(originally published Dec 21, 2017)
SPOILER WARNING: There be spoilers
Star Wars: The Last Jedi shows that different doesn't always mean better, in the longest and least-essential entry in the storied saga. Rian Johnson had a monumental task at hand when undertaking both the writing and directing of the "Empire" episode of an aimless new trilogy, and while he succeeds in a few ways, he left me bored and wanting in many others. Picking up right where The Force Awakens left off, this film feels less like a standalone SW episode and more like a bloated, 150-minute epilogue that they were making up as they went along. For better and mostly worse, this film feels like it was created as a reaction to The Force Awakens, resulting in an interesting, but messy attempt at a course correction. I didn't hate this movie, but I didn't really feel anything for it either, which was almost more frustrating.
A problem that people have often cited with Rian Johnson is that he has a hard time with film structure and narrative momentum. Nowhere is that clearer than in The Last Jedi, which bounces between too many different subplots that are inelegantly woven together. The Rey/Kylo storyline is the best of the bunch, but it didn't amount to much and barely connected with the others. Finn drew the shortest straw in this one, embarking on a time-wasting prequel-level side quest where he and a new character named Rose fail at every opportunity and end up right back where they started.

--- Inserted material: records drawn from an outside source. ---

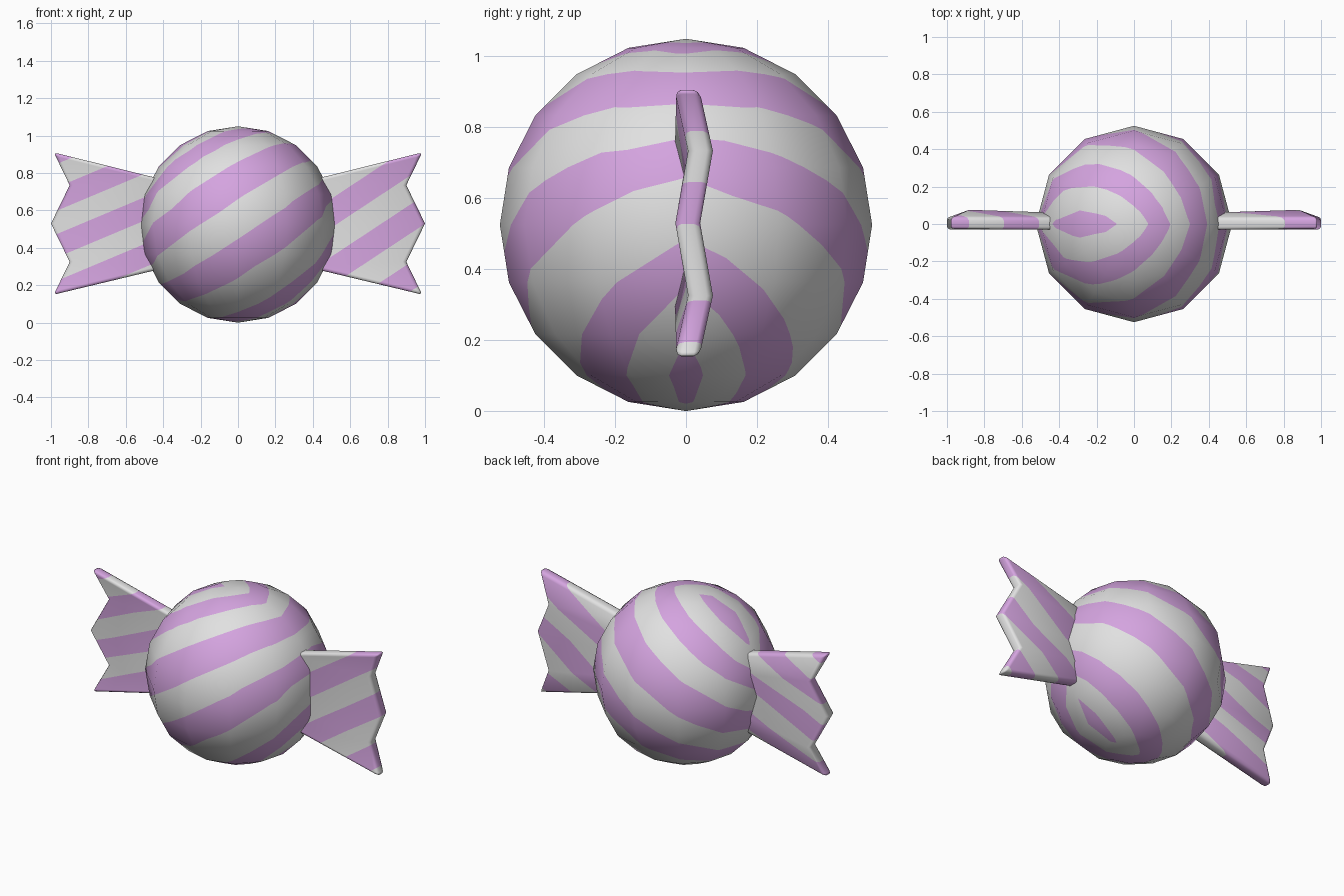
import bpy, bmesh, math
from mathutils import Vector

cube = bpy.data.objects.get("Cube")
if cube:
    bpy.data.objects.remove(cube, do_unlink=True)


def make_material(name, colour):
    mat = bpy.data.materials.new(name)
    mat.use_nodes = True
    mat.diffuse_color = (*colour, 1)
    mat.node_tree.nodes["Principled BSDF"].inputs["Base Color"].default_value = (*colour, 1)
    return mat


MATS = [make_material("wrapper_white", (0.75, 0.75, 0.75)),
        make_material("wrapper_lilac", (0.66, 0.37, 0.74))]


def striped_object(name, bm, field, levels, lilac_parity):
    """Cut the mesh along level lines of a field and colour alternate bands."""
    bmesh.ops.triangulate(bm, faces=bm.faces[:])
    bm.normal_update()
    value = {v: field(v.co) for v in bm.verts}
    normal = {v: v.normal.copy() for v in bm.verts}
    for level in levels:
        cuts = []
        for e in bm.edges[:]:
            a, b = e.verts
            if (value[a] - level) * (value[b] - level) < 0:
                t = (level - value[a]) / (value[b] - value[a])
                _, v = bmesh.utils.edge_split(e, a, t)
                value[v] = level
                normal[v] = normal[a].lerp(normal[b], t).normalized()
                cuts.append(v)
        if cuts:
            bmesh.ops.connect_verts(bm, verts=cuts)
    for f in bm.faces:
        f.smooth = True
        mean = sum(value[v] for v in f.verts) / len(f.verts)
        f.material_index = int(sum(mean > lv for lv in levels) % 2 == lilac_parity)
    bm.verts.index_update()
    normals = [normal[v][:] for v in bm.verts]
    mesh = bpy.data.meshes.new(name)
    bm.to_mesh(mesh)
    bm.free()
    for mat in MATS:
        mesh.materials.append(mat)
    # keep the soft shading of the uncut surface
    mesh.normals_split_custom_set_from_vertices(normals)
    obj = bpy.data.objects.new(name, mesh)
    bpy.context.collection.objects.link(obj)
    return obj


# Round sweet: each half is a flattened disc carrying diagonal stripes
RADIUS = 0.525
CENTRE = Vector((0, 0, RADIUS))
TILT = math.radians(123)


def ball_field(co):
    p = (co - CENTRE).normalized()
    spread = math.acos(min(1, abs(p.y))) / (math.pi / 2)
    return spread * math.cos(math.atan2(p.z, p.x) - TILT)


bm = bmesh.new()
bmesh.ops.create_uvsphere(bm, u_segments=12, v_segments=10, radius=RADIUS)
bmesh.ops.translate(bm, verts=bm.verts[:], vec=CENTRE)
striped_object("candy_ball", bm, ball_field,
               [-0.94, -0.79, -0.60, -0.31, -0.08, 0.14, 0.375, 0.57, 0.74, 0.91], 0)

# Pleated wrapper ends: (x, y, z) along the root and along the notched tip
ROOT = [(0.4, 0.0, 0.765), (0.4, 0.025, 0.65), (0.4, 0.005, 0.53),
        (0.4, 0.025, 0.41), (0.4, 0.0, 0.29)]
TIP = [(0.985, 0.003, 0.91), (0.9, 0.042, 0.735), (1.0, 0.005, 0.53),
       (0.9, 0.042, 0.325), (0.985, 0.003, 0.15)]
HALF = 0.035


def wrapper_end(name, side, slope, middle, period):
    bm = bmesh.new()

    def row(points, dy):
        return [bm.verts.new((side * x, y + dy, z)) for x, y, z in points]

    loops = [row(ROOT, -HALF), row(TIP, -HALF), row(TIP, HALF), row(ROOT, HALF)]
    for i in range(4):
        a, b = loops[i], loops[(i + 1) % 4]
        for k in range(4):
            bm.faces.new((a[k], b[k], b[k + 1], a[k + 1]))
    for k in (0, 4):
        bm.faces.new([lp[k] for lp in loops])
    bmesh.ops.recalc_face_normals(bm, faces=bm.faces[:])
    rim = [e for e in bm.edges if e.calc_face_angle() > math.radians(60)]
    bmesh.ops.bevel(bm, geom=rim, offset=0.018, segments=2, profile=0.5, affect='EDGES')

    def field(co):
        return (co.z - middle - slope * (co.x - side * 0.9)) / period

    striped_object(name, bm, field, [-3.25 + 0.5 * i for i in range(14)], 1)


wrapper_end("left_wrapper_end", 1, 0.66, 0.54, 0.31)
wrapper_end("right_wrapper_end", -1, 0.42, 0.44, 0.25)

Learning from failure is a common theme in this film. Pretty much every single character fails in some way, but unfortunately, very few of them learn anything or change at all. When I say this is the least essential film in the saga, it's for this reason. Everyone ends up pretty much right back where they were at the start of the film, rendering the whole film a mostly pointless exercise. Why are we spending two and a half hours with these people and making them fail all the time if they aren't going to change in any way? In the show-stopping lightsaber melee with Kylo Ren, Rey, and a bunch of new action figures, there are hints of the movie taking things in bold new directions (will he leave the dark side? Will she join?), but are quickly scrapped in favor of keeping the status quo. It's like the film is taking baby steps toward new ideas which, like an actual baby's steps, are encouraging, but ineffective.
Tonally, the film is confusing. They've made arguably the "darkest" story of any Star Wars film, but it never feels as weighty as it wants to be thanks in part to the aforementioned structural issues, but also due to its completely inept attempts at humor that fell flat pretty much every time. The tonal dilemma of this movie can be summed up in one shot that occurs early on, when Luke Skywalker cheekily tosses his dad’s lightsaber over a cliff behind him, essentially saying "meh" to one of the most weighty moments of the last film. It feels like Disney saying "you bastards want the opposite of The Force Awakens? You got it!"
I respect their intentions, but a film can't survive on intent alone. It still has to function, and The Last Jedi struggles to do that. It's a sensory feast made up of mostly-tasty ingredients that have been thrown in a casserole dish and left on the counter. Fans of space fights will be pleased with the few inspired moments that are peppered in. The aforementioned lightsaber duel with Rey and Kylo Ren was a pretty great one. There's a lightspeed kamakaze moment that was breathtaking (though it was given to the wrong character), and the battle of Salt Hoth was pretty awesome (until the last moment when Finn had the makings of an incredible character moment interrupted by another prequel-caliber event).
Otherwise, most of what happens in this film is inconsequential, making the whole thing pretty disappointing. I didn't think it was as useless and god-awful as Rogue One, but I also didn't think it was as fun as The Force Awakens despite that one being wholly unoriginal. As evidenced by the polarizing reviews from the public, your mileage may vary on this one. Good luck, and may the force be with some other studio someday.